Making projections via polls who may or may not be leading in the various Senate/House and Gubernatorial races from a NYT’s poll.
You of course have to consider if trolls are involved in any of these numbers…but perhaps these numbers do reflect some trends.
Check out the charts…see if these ring true.
Who’s Winning the Social Media Midterms?
By KEVIN ROOSE and KEITH COLLINS OCT. 18, 2018
After President Trump’s popularity on social media helped propel him to an upset victory in 2016, Democrats vowed to catch up.
Two years later, their efforts appear to be paying off.
A New York Times analysis of data from the Facebook and Instagram accounts of hundreds of candidates in next month’s midterm elections reveals that Democrats — and especially Democrats running for House seats — enjoy a sizable national lead in engagement on the two influential platforms.
But the analysis of the engagement data, which includes all non-advertising content, also shows that Republicans in many closely contested races for Senate and governor are faring better on Facebook than their Democratic challengers.
The data, collected from more than 53,000 posts by more than 1,100 accounts, reflects a month’s worth of social media activity by nearly all of the Republican and Democratic candidates running for House, Senate or governor this year. The data, which covers 30 days ending Oct. 15, was gathered using a Facebook-owned tool called CrowdTangle. The tool counts the number of times users comment on, react to or share a user’s posts, a measure of popularity known as “total interactions.”
The National Story: A Democratic Boom
At the national level, Democrats on Facebook and Instagram appear to be winning the battle for social media supremacy in a landslide.
The Democrats’ Superstar Problem
Democrats’ national success on social media may not translate to the “blue wave” many liberals are hoping for in November.
That’s because much of the left’s firepower is concentrated among a few of its high-profile candidates — namely, Senators Bernie Sanders of Vermont, Elizabeth Warren of Massachusetts, and the Texas Senate candidate Beto O’Rourke, who has more than 600,000 followers on Facebook and Twitter and more than 250,000 on Instagram.
** In Close Races, Some Republicans**
Are Surging on Facebook
Of course, not all midterm races matter equally.
The social media activity in races rated as toss-ups by the Cook Political Report, an independent election analyst, mirrors many recent polls, which show a slight edge for Republicans in the Senate and an edge for Democrats in the House.
In five of the nine toss-up Senate races, Republicans received more interactions on Facebook than Democrats.
What’s a “Like” Worth?
Political strategists disagree about the importance of social media popularity.

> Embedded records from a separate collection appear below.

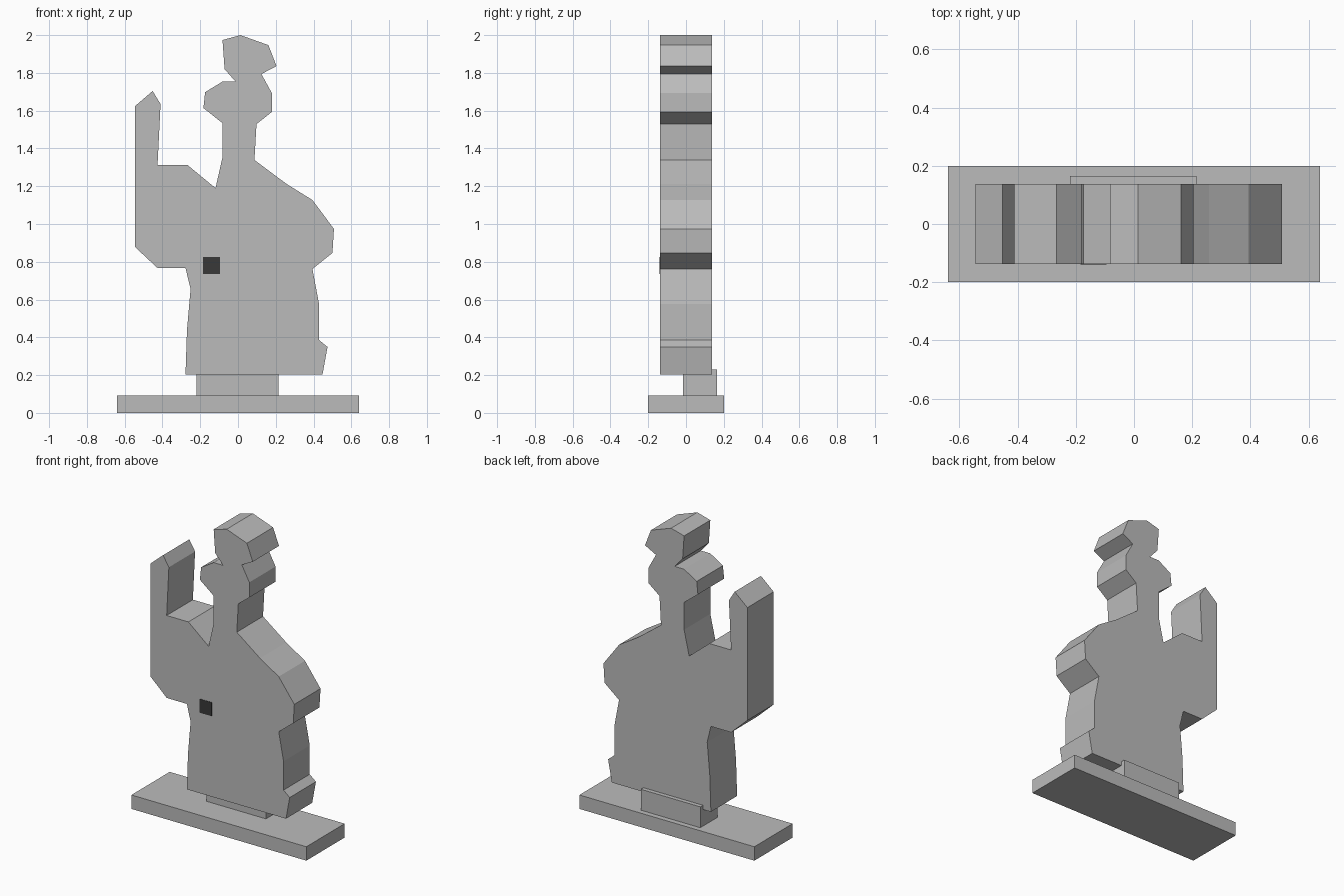
import bpy, bmesh

if "Cube" in bpy.data.objects:
    bpy.data.objects.remove(bpy.data.objects["Cube"])


def material(name, v):
    m = bpy.data.materials.new(name)
    m.diffuse_color = (v, v, v, 1)
    m.use_nodes = True
    m.node_tree.nodes["Principled BSDF"].inputs["Base Color"].default_value = m.diffuse_color
    return m


grey = material("plain grey", 0.5)
dark = material("dark grey", 0.04)


def prism(name, outline, y0, y1, mat):
    """Extrude an x-z outline from y0 to y1."""
    bm = bmesh.new()
    face = bm.faces.new([bm.verts.new((x, y0, z)) for x, z in outline])
    out = bmesh.ops.extrude_face_region(bm, geom=[face])["geom"]
    for v in out:
        if isinstance(v, bmesh.types.BMVert):
            v.co.y = y1
    bmesh.ops.recalc_face_normals(bm, faces=bm.faces)
    me = bpy.data.meshes.new(name)
    bm.to_mesh(me)
    bm.free()
    me.materials.append(mat)
    ob = bpy.data.objects.new(name, me)
    bpy.context.collection.objects.link(ob)
    return ob


def box(name, x0, x1, y0, y1, z0, z1, mat):
    return prism(name, [(x0, z0), (x1, z0), (x1, z1), (x0, z1)], y0, y1, mat)


# Cut-out figure: left side with raised arm, head, right shoulder and hip
figure = [
    (-.278, .202), (-.27, .44), (-.251, .656), (-.278, .767),
    (-.426, .767), (-.545, .878), (-.545, 1.624), (-.452, 1.704),
    (-.41, 1.635), (-.426, 1.312), (-.267, 1.312), (-.119, 1.19),
    (-.082, 1.354), (-.082, 1.534), (-.183, 1.614), (-.174, 1.698),
    (-.082, 1.754), (-.013, 1.754), (-.071, 1.82), (-.082, 1.974),
    (.013, 2.0), (.161, 1.947), (.204, 1.836), (.124, 1.794),
    (.179, 1.693), (.179, 1.593), (.098, 1.529), (.087, 1.339),
    (.257, 1.212), (.394, 1.127), (.508, .974), (.5, .847),
    (.394, .762), (.429, .577), (.429, .386), (.474, .349), (.447, .202),
]
prism("figure_body", figure, -.137, .137, grey)

# Stand: base slab and the support tab behind the figure
box("base", -.64, .64, -.2, .2, 0, .092, grey)
box("support_tab", -.22, .215, -.015, .165, .09, .23, grey)

# Small dark square on the front
box("front_square", -.184, -.095, -.139, -.13, .735, .826, dark)
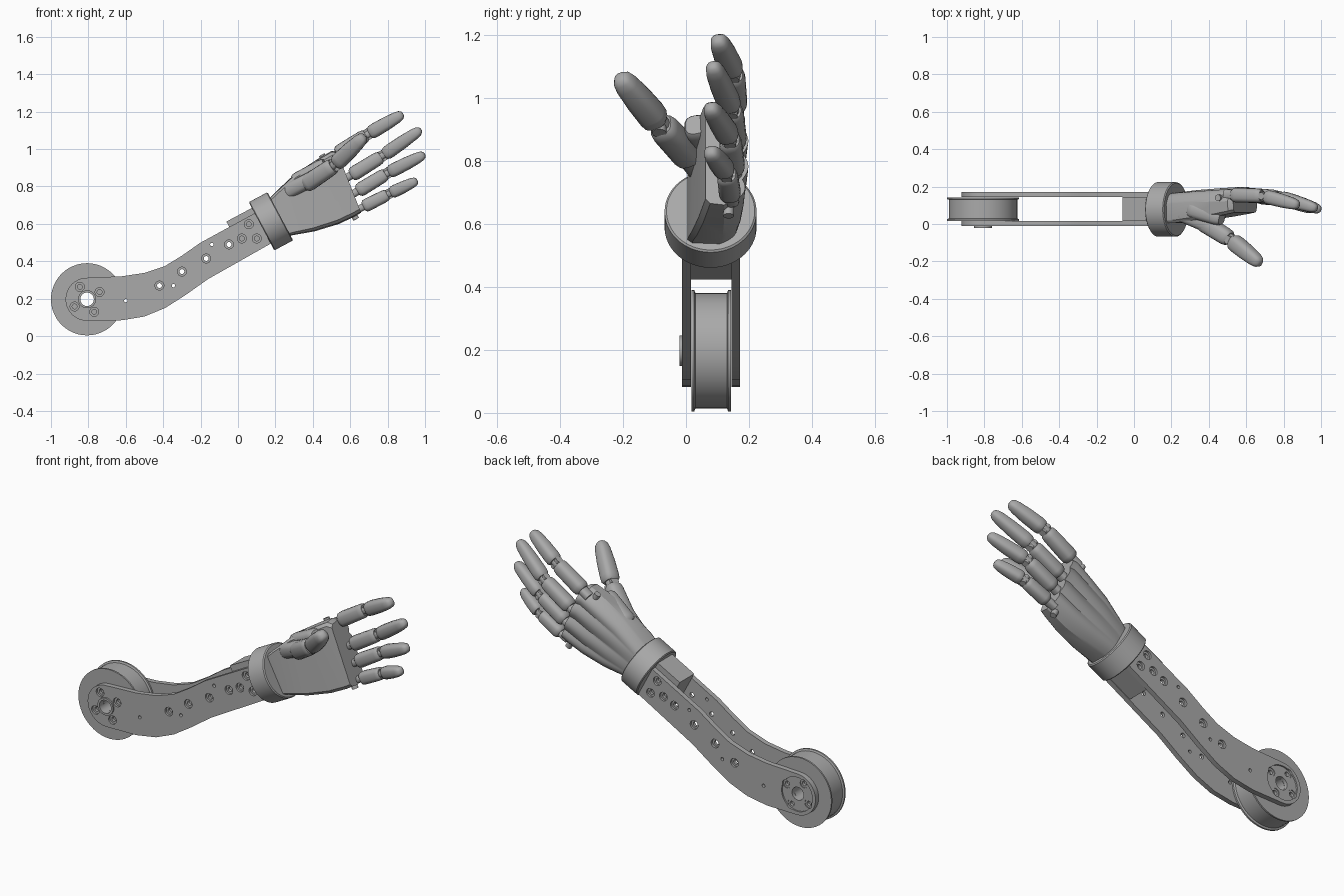
import bpy, bmesh, math
from mathutils import Vector as V

if "Cube" in bpy.data.objects:
    bpy.data.objects.remove(bpy.data.objects["Cube"], do_unlink=True)

grey = bpy.data.materials.new("plain grey")
grey.use_nodes = True
grey.diffuse_color = (0.4, 0.4, 0.4, 1)
grey.node_tree.nodes["Principled BSDF"].inputs["Base Color"].default_value = (0.4, 0.4, 0.4, 1)

MID = 0.08                                   # centre plane of the arm in y
TILT = math.radians(28)
U = V((math.cos(TILT), 0, math.sin(TILT)))   # along the forearm
Y = V((0, 1, 0))


def skin(bm, rings, loop=False):
    """Join rings of points with quads; cap the ends or close the loop."""
    rows = [[bm.verts.new(p) for p in ring] for ring in rings]
    n = len(rows[0])
    pairs = list(zip(rows, rows[1:]))
    if loop:
        pairs.append((rows[-1], rows[0]))
    else:
        bm.faces.new(rows[0])
        bm.faces.new(rows[-1])
    for a, b in pairs:
        for i in range(n):
            j = (i + 1) % n
            bm.faces.new((a[i], a[j], b[j], b[i]))


def finish(name, bm, angle=35):
    bmesh.ops.recalc_face_normals(bm, faces=bm.faces)
    mesh = bpy.data.meshes.new(name)
    bm.to_mesh(mesh)
    bm.free()
    mesh.materials.append(grey)
    mesh.polygons.foreach_set("use_smooth", [True] * len(mesh.polygons))
    mesh.set_sharp_from_angle(angle=math.radians(angle))
    obj = bpy.data.objects.new(name, mesh)
    bpy.context.collection.objects.link(obj)
    return obj


def turned(centre, axis, profile, sides=32):
    """Rings of a lathe profile of (radius, height) about an axis."""
    axis = axis.normalized()
    side = axis.orthogonal().normalized()
    other = axis.cross(side)
    turn = [2 * math.pi * i / sides for i in range(sides)]
    return [[V(centre) + axis * h + (side * math.cos(a) + other * math.sin(a)) * r
             for a in turn] for r, h in profile]


def lathe(name, centre, axis, profile, sides=48, loop=False):
    bm = bmesh.new()
    skin(bm, turned(centre, axis, profile, sides), loop)
    return finish(name, bm)


def cut(obj, cutter):
    """Subtract the cutter, bake the result and drop the cutter."""
    cutter.hide_render = True
    mod = obj.modifiers.new("cut", "BOOLEAN")
    mod.operation, mod.solver, mod.object = "DIFFERENCE", "EXACT", cutter
    graph = bpy.context.evaluated_depsgraph_get()
    baked = bpy.data.meshes.new_from_object(obj.evaluated_get(graph))
    obj.modifiers.clear()
    obj.data = baked
    baked.set_sharp_from_angle(angle=math.radians(35))
    bpy.data.objects.remove(cutter, do_unlink=True)


# Elbow pulley with two thin flanges and a bore
HUB = V((-0.807, MID, 0.197))
lathe("elbow_pulley", HUB, Y,
      [(0.036, -0.063), (0.193, -0.063), (0.193, -0.054), (0.183, -0.05),
       (0.183, 0.05), (0.193, 0.054), (0.193, 0.063), (0.036, 0.063)], 48, True)

# Forearm side plates with stepped and plain holes
upper = [(-0.62, 0.32), (-0.5, 0.338), (-0.39, 0.375), (-0.3, 0.43), (-0.2, 0.5), (0.14, 0.685)]
lower = [(0.22, 0.52), (-0.16, 0.305), (-0.28, 0.22), (-0.39, 0.15), (-0.5, 0.105), (-0.62, 0.085)]
arc = [math.radians(270 - 180 * i / 20) for i in range(21)]
outline = [(HUB.x + 0.115 * math.cos(a), HUB.z + 0.115 * math.sin(a)) for a in arc] + upper + lower
big_holes = [(-0.42, 0.27), (-0.3, 0.345), (-0.17, 0.415), (-0.048, 0.49),
             (0.02, 0.522), (0.058, 0.598), (0.1, 0.522)]
big_holes += [(HUB.x + 0.077 * math.cos(a), HUB.z + 0.077 * math.sin(a))
              for a in (math.radians(30 + 90 * i) for i in range(4))]
small_holes = [(-0.6, 0.19), (-0.345, 0.27), (-0.14, 0.49)]


def plate(name, s, hub_profile):
    bm = bmesh.new()
    skin(bm, [[(x, MID + s * d, z) for x, z in outline] for d in (0.064, 0.092)])
    obj = finish(name, bm)
    cut(obj, lathe("hub_cutter", HUB, Y * s, hub_profile, 40))
    bm = bmesh.new()
    for x, z in big_holes:
        skin(bm, turned((x, MID, z), Y * s, [(0.013, 0.05), (0.013, 0.08), (0.024, 0.08), (0.024, 0.12)], 20))
    for x, z in small_holes:
        skin(bm, turned((x, MID, z), Y * s, [(0.009, 0.05), (0.009, 0.12)], 16))
    cut(obj, finish("hole_cutter", bm))


plate("front_plate", -1, [(0.036, 0.05), (0.036, 0.12)])
plate("back_plate", 1, [(0.036, 0.05), (0.036, 0.084), (0.095, 0.084), (0.095, 0.12)])
lathe("hub_boss", HUB, -Y, [(0.036, 0.07), (0.048, 0.07), (0.048, 0.101), (0.036, 0.101)], 40, True)

# Wrist block between the plates, and the round cuff
W = U.cross(Y)                               # across the forearm
block_start = V((-0.012, MID, 0.518))
bm = bmesh.new()
skin(bm, [[block_start + U * u + W * a * 0.107 + Y * b * 0.064
           for a, b in ((-1, -1), (1, -1), (1, 1), (-1, 1))] for u in (0, 0.18)])
finish("wrist_block", bm)
CUFF = V((0.176, MID - 0.002, 0.614))
lathe("wrist_cuff", CUFF, U, [(0.14, -0.057), (0.146, -0.052), (0.146, 0.052), (0.14, 0.057)], 64)

# Palm: sections from wrist to knuckles, with tendon ridges on the back
# (thumb edge x, z; little finger edge x, z; front y; back y; ridge height)
stations = [(0.14, 0.71, 0.24, 0.525, 0.005, 0.16, 0),
            (0.205, 0.775, 0.295, 0.54, 0.005, 0.17, 0.001),
            (0.305, 0.868, 0.41, 0.56, 0.02, 0.182, 0.006),
            (0.43, 0.95, 0.54, 0.6, 0.04, 0.192, 0.012),
            (0.5, 0.99, 0.625, 0.64, 0.055, 0.197, 0.015),
            (0.53, 0.985, 0.658, 0.66, 0.062, 0.198, 0.017)]
rings = []
for px, pz, qx, qz, front, back, ridge in stations:
    P, Q = V((px, 0, pz)), V((qx, 0, qz))
    ring = []
    for i in range(49):
        t = i / 48
        y = back - ridge - 0.06 * abs(2 * t - 1) ** 5 + ridge * abs(math.sin(4 * math.pi * t))
        ring.append(P.lerp(Q, t) + Y * y)
    for t in (0.985, 0.94, 0.7, 0.5, 0.3, 0.06, 0.015):
        lift = 0.015 if t in (0.985, 0.015) else 0
        ring.append(P.lerp(Q, t) + Y * (front + lift))
    rings.append(ring)
bm = bmesh.new()
skin(bm, rings)
finish("palm", bm, 30)


def rod(name, a, b, r, sides=20):
    a, b = V(a), V(b)
    lathe(name, a, b - a, [(r, 0), (r, (b - a).length)], sides)


rod("knuckle_pin", (0.448, 0.14, 0.97), (0.632, 0.135, 0.625), 0.017)

# Finger parts: rounded square sections swept along a bone
BONE = [(0, 0.72), (0.06, 0.94), (0.15, 1), (0.85, 0.95), (0.95, 0.88), (1, 0.74)]
TIP = [(0, 0.78), (0.05, 0.96), (0.15, 1), (0.5, 0.95), (0.8, 0.82), (0.92, 0.68), (0.98, 0.45), (1, 0.2)]
LINK = [(0, 1), (1, 1)]


def bone(name, a, b, width, depth, profile):
    d = b - a
    side = d.cross(Y).normalized()
    out = side.cross(d).normalized()
    rings = []
    for t, k in profile:
        ring = []
        for i in range(20):
            c, s = math.cos(i * math.pi / 10), math.sin(i * math.pi / 10)
            x = math.copysign(abs(c) ** 0.75, c) * width * k / 2
            y = math.copysign(abs(s) ** 0.75, s) * depth * k / 2
            ring.append(a + d * t + side * x + out * y)
        rings.append(ring)
    bm = bmesh.new()
    skin(bm, rings)
    finish(name, bm, 40)


def finger(name, base, joint, tip, width, root=0.05):
    base, joint, tip = V(base), V(joint), V(tip)
    d1, d2 = (joint - base).normalized(), (tip - joint).normalized()
    side = d1.cross(Y).normalized()
    bone(name + "_root_link", base - d1 * root, base + d1 * 0.03, width * 0.55, width * 0.7, LINK)
    bone(name + "_lower", base, joint - d1 * 0.012, width, width, BONE)
    bone(name + "_joint_link", joint - d1 * 0.04, joint + d2 * 0.04, width * 0.5, width * 0.65, LINK)
    rod(name + "_joint_pin", joint - side * width * 0.38, joint + side * width * 0.38, width * 0.24)
    bone(name + "_tip", joint + d2 * 0.014, tip, width * 0.95, width * 0.95, TIP)


finger("index_finger", (0.53, 0.155, 0.975), (0.695, 0.15, 1.08), (0.882, 0.1, 1.188), 0.08)
finger("middle_finger", (0.605, 0.155, 0.86), (0.775, 0.145, 0.965), (0.978, 0.083, 1.105), 0.078)
finger("ring_finger", (0.64, 0.15, 0.775), (0.8, 0.14, 0.872), (0.998, 0.075, 0.972), 0.076)
finger("little_finger", (0.672, 0.14, 0.692), (0.81, 0.13, 0.762), (0.958, 0.075, 0.832), 0.07)

# Thumb and the mound it grows from
finger("thumb", (0.36, 0.015, 0.81), (0.52, -0.085, 0.918), (0.676, -0.212, 1.068), 0.095)
bone("thumb_mound", V((0.25, 0.06, 0.765)), V((0.42, -0.015, 0.855)), 0.085, 0.09, BONE)
bone("thumb_web", V((0.3, 0.08, 0.82)), V((0.47, 0.03, 0.915)), 0.09, 0.09, BONE)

Some think it amounts to a kind of real-time voter sentiment index, while others play it down as, at most, one piece of a successful campaign.
“Retweets don’t vote,” Mr. Strauss of Swing Left said. “All of this social engagement is really just a proxy for the results that matter, which is what happens at the polls on Nov. 6.”
For Republicans who are worried about a wave of progressive enthusiasm sweeping Democrats to victory, though, the data from swing district social media accounts may be comforting.
“The Democrats are constantly saying, ‘Oh, there’s this huge sea of angry Democratic voters and they’re ready to erupt,’” said Rory McShane, a Republican digital strategist. “There’s just as much, if not more, enthusiasm on the Republican side, and that’s seen by how much these people are doing online.”